The Republican War on Reality Continues

Let our journalists help you make sense of the noise: Subscribe to the Mother Jones Daily newsletter and get a recap of news that matters.

A recent report from the Congressional Research Service concluded that cutting taxes on the rich had no correlation with higher economic growth rates. This is hardly surprising. Outside the right-wing think tank bubble, that’s been the conclusion of practically every economist who’s looked seriously at the evidence.

Nonetheless, congressional Republicans were shocked, and made their displeasure known. Shortly thereafter the report was withdrawn. Jared Bernstein calls this “existentially scary,” because it means that nonpartisan analysis is becoming more and more impossible. Say something that contradicts a Republican talking point, and you’d better retract it. There’s a budget markup coming soon, after all.

However, Steve Benen reminds us that this is hardly new:

This was consistently one of the more offensive hallmarks of the Bush/Cheney era. In 2005, for example, after a government report showed an increase in terrorism around the world, the administration announced it would stop publishing its annual report on international terrorism. Reality proved problematic, so rather than addressing the problem, the Republican administration decided to hide the reality.

Soon after, the Bush administration was discouraged by data about factory closings in the U.S., the administration announced it would stop publishing information about factory closings.

When Bush’s Department of Education found that charter schools were underperforming, the administration said it would sharply cut back on the information it collects about charter schools.

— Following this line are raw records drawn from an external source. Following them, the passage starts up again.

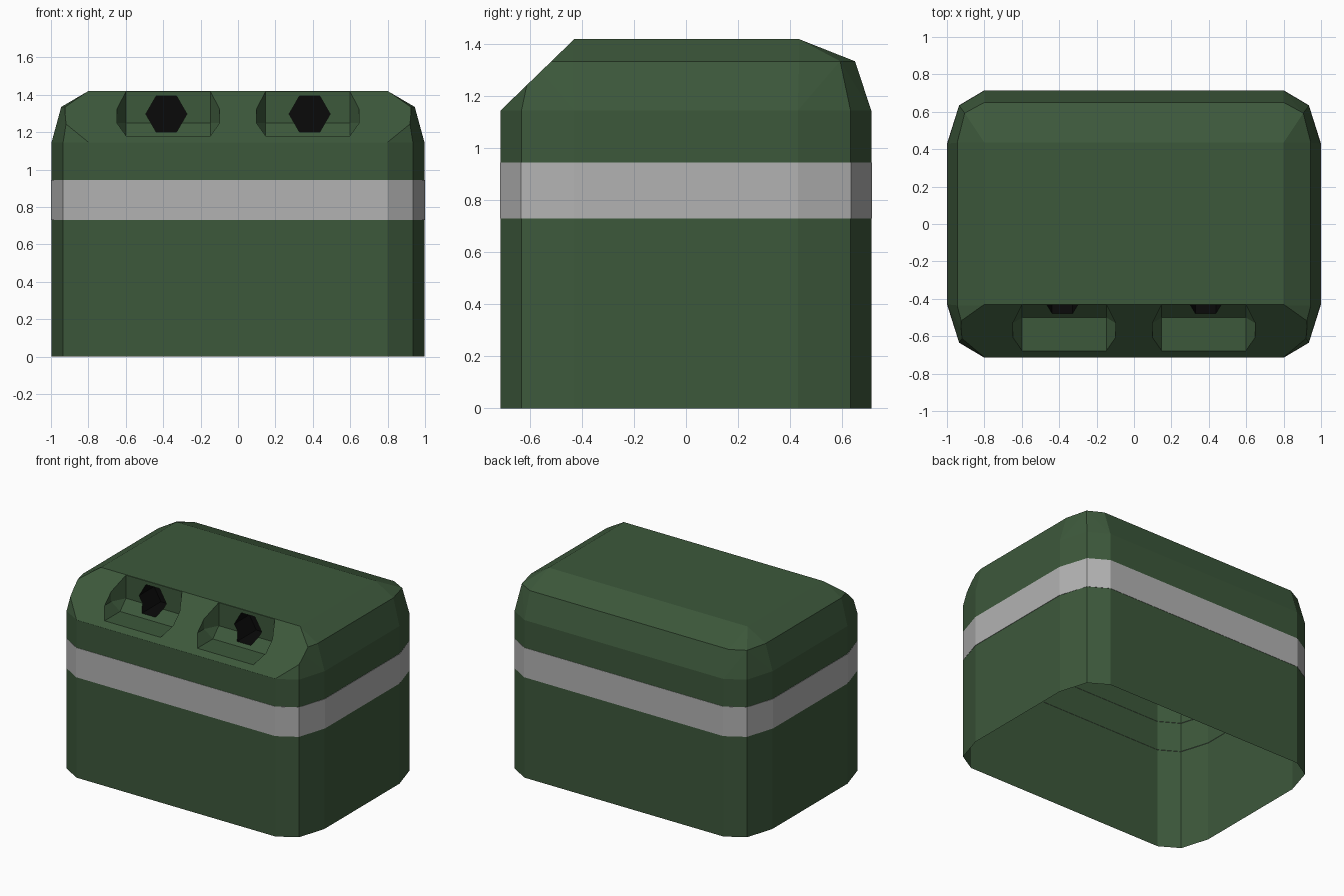
import bpy, bmesh, math
from mathutils import Vector

if "Cube" in bpy.data.objects:
    bpy.data.objects.remove(bpy.data.objects["Cube"])


def material(name, rgb):
    m = bpy.data.materials.new(name)
    m.diffuse_color = (*rgb, 1)
    m.use_nodes = True
    m.node_tree.nodes["Principled BSDF"].inputs["Base Color"].default_value = m.diffuse_color
    return m


GREEN = material("dark green", (0.046, 0.098, 0.044))
GREY = material("light grey", (0.45, 0.45, 0.45))
BLACK = material("black", (0.003, 0.003, 0.003))


def finish(bm, name, *mats):
    mesh = bpy.data.meshes.new(name)
    bm.to_mesh(mesh)
    bm.free()
    obj = bpy.data.objects.new(name, mesh)
    bpy.context.collection.objects.link(obj)
    for m in mats:
        mesh.materials.append(m)
    return obj


def hull(points):
    bm = bmesh.new()
    for p in points:
        bm.verts.new(p)
    res = bmesh.ops.convex_hull(bm, input=bm.verts[:])
    junk = {g for g in res["geom_interior"] + res["geom_unused"]
            if isinstance(g, bmesh.types.BMVert)}
    bmesh.ops.delete(bm, geom=list(junk), context='VERTS')
    bmesh.ops.dissolve_limit(bm, angle_limit=0.005, verts=bm.verts[:], edges=bm.edges[:])
    bmesh.ops.recalc_face_normals(bm, faces=bm.faces[:])
    return bm


def ring(quarter, z):
    return [(sx * x, sy * y, z) for x, y in quarter for sx in (-1, 1) for sy in (-1, 1)]


# body: rounded block with a bevelled top, cut by the sloping front plane
base = [(0.8, 0.713), (0.935, 0.633), (0.997, 0.43)]
points = (ring(base, 0) + ring(base, 1.145)
          + ring([(0.8, 0.65), (0.905, 0.593), (0.945, 0.435)], 1.335)
          + ring([(0.8, 0.435)], 1.42))
bm = hull(points)
cut = bmesh.ops.bisect_plane(bm, geom=bm.verts[:] + bm.edges[:] + bm.faces[:],
                             plane_co=(0, -0.713, 1.146), plane_no=(0, -0.274, 0.283),
                             clear_outer=True)
bmesh.ops.holes_fill(bm, edges=[e for e in bm.edges if e.is_boundary])
bmesh.ops.recalc_face_normals(bm, faces=bm.faces[:])
body = finish(bm, "body", GREEN, BLACK)


# recessed pockets and hexagonal holes in the front slope
HOLE_X, HOLE_Z, HOLE_R = 0.383, 1.297, 0.11


def subtract(cutter):
    mod = body.modifiers.new(cutter.name, 'BOOLEAN')
    mod.operation = 'DIFFERENCE'
    mod.solver = 'EXACT'
    mod.object = cutter
    cutter.hide_render = True


cutters = []
for side, s in (("left", -1), ("right", 1)):
    pts = []
    for k in (-1, 1):
        xi, xo = s * 0.373 + k * 0.225, s * 0.373 + k * 0.275
        pts += [(xi, -0.432, 1.6), (xo, -0.53, 1.6), (xo, -0.9, 1.6),
                (xi, -0.432, 1.25), (xi, -0.5, 1.18), (xi, -0.9, 1.18),
                (xo, -0.53, 1.25), (xo, -0.9, 1.25)]
    cutters.append(finish(hull(pts), side + "_pocket_cutter", GREEN))
for side, s in (("left", -1), ("right", 1)):
    pts = [(s * HOLE_X + HOLE_R * math.cos(i * math.pi / 3), y,
            HOLE_Z + HOLE_R * math.sin(i * math.pi / 3))
           for i in range(6) for y in (-0.55, -0.26)]
    cutters.append(finish(hull(pts), side + "_hole_cutter", GREEN))
for c in cutters:
    subtract(c)

bpy.context.view_layer.update()
evaluated = body.evaluated_get(bpy.context.evaluated_depsgraph_get())
bm = bmesh.new()
bm.from_mesh(evaluated.to_mesh())
evaluated.to_mesh_clear()
body.modifiers.clear()
for c in cutters:
    bpy.data.objects.remove(c)

# open underside, black inside the holes
bmesh.ops.delete(bm, geom=[f for f in bm.faces if f.normal.z < -0.9
                           and f.calc_center_median().z < 0.01], context='FACES')
for f in bm.faces:
    c = f.calc_center_median()
    near = math.hypot(abs(c.x) - HOLE_X, c.z - HOLE_Z) < HOLE_R + 0.003
    f.material_index = 1 if near and -0.42 < c.y < -0.2 else 0
bm.to_mesh(body.data)
bm.free()


# grey band around the body
plan = [(0.8, -0.715), (0.935, -0.635), (1, -0.43)]
plan += [(x, -y) for x, y in reversed(plan)]
plan += [(-x, y) for x, y in reversed(plan)]
bm = bmesh.new()
loops = [[bm.verts.new((x * k, y * k, z)) for x, y in plan]
         for k, z in ((0.994, 0.73), (1, 0.73), (1, 0.945), (0.994, 0.945))]
n = len(plan)
for a, b in zip(loops, loops[1:]):
    for i in range(n):
        j = (i + 1) % n
        bm.faces.new((a[i], a[j], b[j], b[i]))
finish(bm, "band", GREY)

And Bruce Bartlett emails to remind us that this attitude goes back even farther than that. Earlier this year, Newt Gingrich called the CBO “a reactionary socialist institution,” a statement that came as no surprise to anyone who knows his history. After the Republican landslide of 1994, Gingrich did more than most to destroy congressional access to analytical information:

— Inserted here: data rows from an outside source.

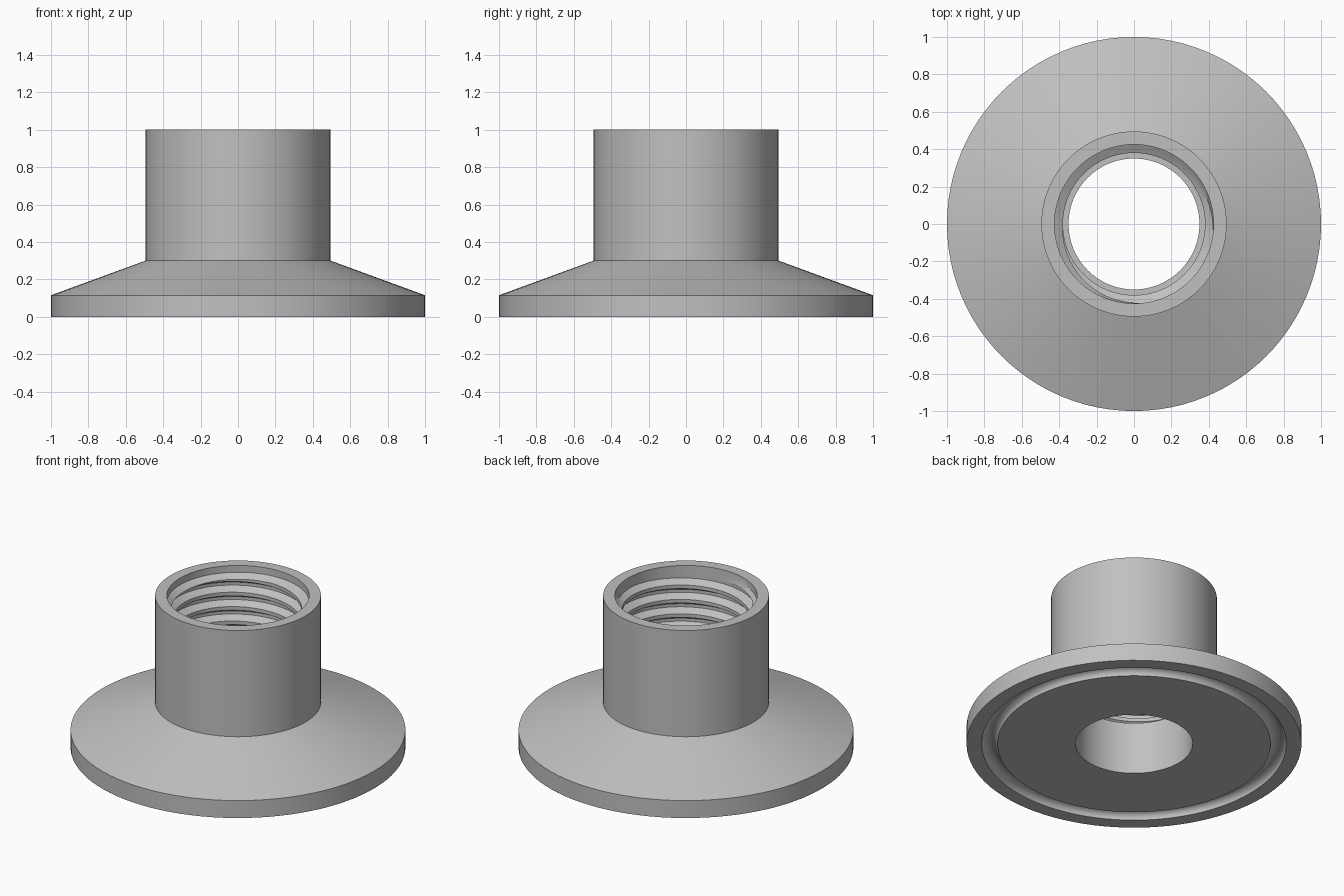
import bpy, bmesh
from math import cos, sin, pi

cube = bpy.data.objects.get("Cube")
if cube:
    bpy.data.objects.remove(cube)

SEGMENTS = 96
BORE, MINOR, MAJOR = 0.35, 0.38, 0.425
THREAD_LOW, THREAD_HIGH, PITCH = 0.345, 0.93, 0.095
PHASE_START = THREAD_HIGH - 7.5 * PITCH
# One pitch of the thread: fraction along the pitch, radius
THREAD = [(0, MINOR), (0.25, MINOR), (0.52, MAJOR), (0.73, MAJOR), (1, MINOR)]


def thread_radius(phase):
    phase %= 1
    for (f0, r0), (f1, r1) in zip(THREAD, THREAD[1:]):
        if phase <= f1:
            return r0 + (r1 - r0) * (phase - f0) / (f1 - f0)


def thread_points(turn):
    """Helical thread section at a given fraction of a turn, bottom to top."""
    points = []
    for k in range(-3, 10):
        for fraction, radius in THREAD[:-1]:
            z = PHASE_START + PITCH * (k + fraction + turn)
            if not THREAD_LOW < z < THREAD_HIGH:
                z = min(max(z, THREAD_LOW), THREAD_HIGH)
                radius = thread_radius((z - PHASE_START) / PITCH - turn)
            points.append((radius, z))
    return points


# Outer section: mouth, neck, conical flange, rounded gasket groove, bore
groove = [(0.8625 + 0.0475 * cos(pi * i / 12), 0.042 * sin(pi * i / 12))
          for i in range(13)]
outside = [(MAJOR, 0.955), (MAJOR, 1), (0.495, 1), (0.495, 0.3),
           (1, 0.115), (1, 0)] + groove + [(BORE, 0), (BORE, THREAD_LOW)]

# Sweep the closed section round the axis, then weld the seam
bm = bmesh.new()
columns = []
for i in range(SEGMENTS + 1):
    turn = i / SEGMENTS
    c, s = cos(2 * pi * turn), sin(2 * pi * turn)
    columns.append([bm.verts.new((r * c, r * s, z))
                    for r, z in outside + thread_points(turn)])
for a, b in zip(columns, columns[1:]):
    for j in range(len(a)):
        bm.faces.new((a[j - 1], b[j - 1], b[j], a[j]))
bmesh.ops.remove_doubles(bm, verts=bm.verts, dist=0.00005)
bmesh.ops.recalc_face_normals(bm, faces=bm.faces)

mesh = bpy.data.meshes.new("threaded_flange")
bm.to_mesh(mesh)
bm.free()
flange = bpy.data.objects.new("threaded_flange", mesh)
bpy.context.collection.objects.link(flange)

# Plain grey metal
metal = bpy.data.materials.new("grey_metal")
metal.use_nodes = True
grey = (0.53, 0.53, 0.53, 1)
metal.diffuse_color = grey
metal.node_tree.nodes["Principled BSDF"].inputs["Base Color"].default_value = grey
mesh.materials.append(metal)

bpy.ops.object.select_all(action="DESELECT")
flange.select_set(True)
bpy.context.view_layer.objects.active = flange
bpy.ops.object.shade_smooth_by_angle(angle=pi / 6)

When he became speaker in 1995, Mr. Gingrich moved quickly to slash the budgets and staff of the House committees, which employed thousands of professionals with long and deep institutional memories.

….In addition to decimating committee budgets, he also abolished two really useful Congressional agencies, the Office of Technology Assessment and the Advisory Commission on Intergovernmental Relations. The former brought high-level scientific expertise to bear on legislative issues and the latter gave state and local governments an important voice in Congressional deliberations.

And Bartlett points out that the current GOP routinely attacks not just the CBO and CRS, but also the Joint Committee on Taxation and the Government Accountability Office. They just don’t like having anyone around that might mess with their preferred version of reality.


Headshot of Editor in Chief of Mother Jones, Clara Jeffery

It sure feels that way to me, and here at Mother Jones, we’ve been thinking a lot about what journalism needs to do differently, and how we can have the biggest impact.

We kept coming back to one word: corruption. Democracy and the rule of law being undermined by those with wealth and power for their own gain. So we're launching an ambitious Mother Jones Corruption Project to do deep, time-intensive reporting on systemic corruption, and asking the MoJo community to help crowdfund it.

We aim to hire, build a team, and give them the time and space needed to understand how we got here and how we might get out. We want to dig into the forces and decisions that have allowed massive conflicts of interest, influence peddling, and win-at-all-costs politics to flourish.

It's unlike anything we've done, and we have seed funding to get started, but we're looking to raise $500,000 from readers by July when we'll be making key budgeting decisions—and the more resources we have by then, the deeper we can dig. If our plan sounds good to you, please help kickstart it with a tax-deductible donation today.

Thanks for reading—whether or not you can pitch in today, or ever, I'm glad you're with us.

Signed by Clara Jeffery

Clara Jeffery, Editor-in-Chief

payment methods

We Recommend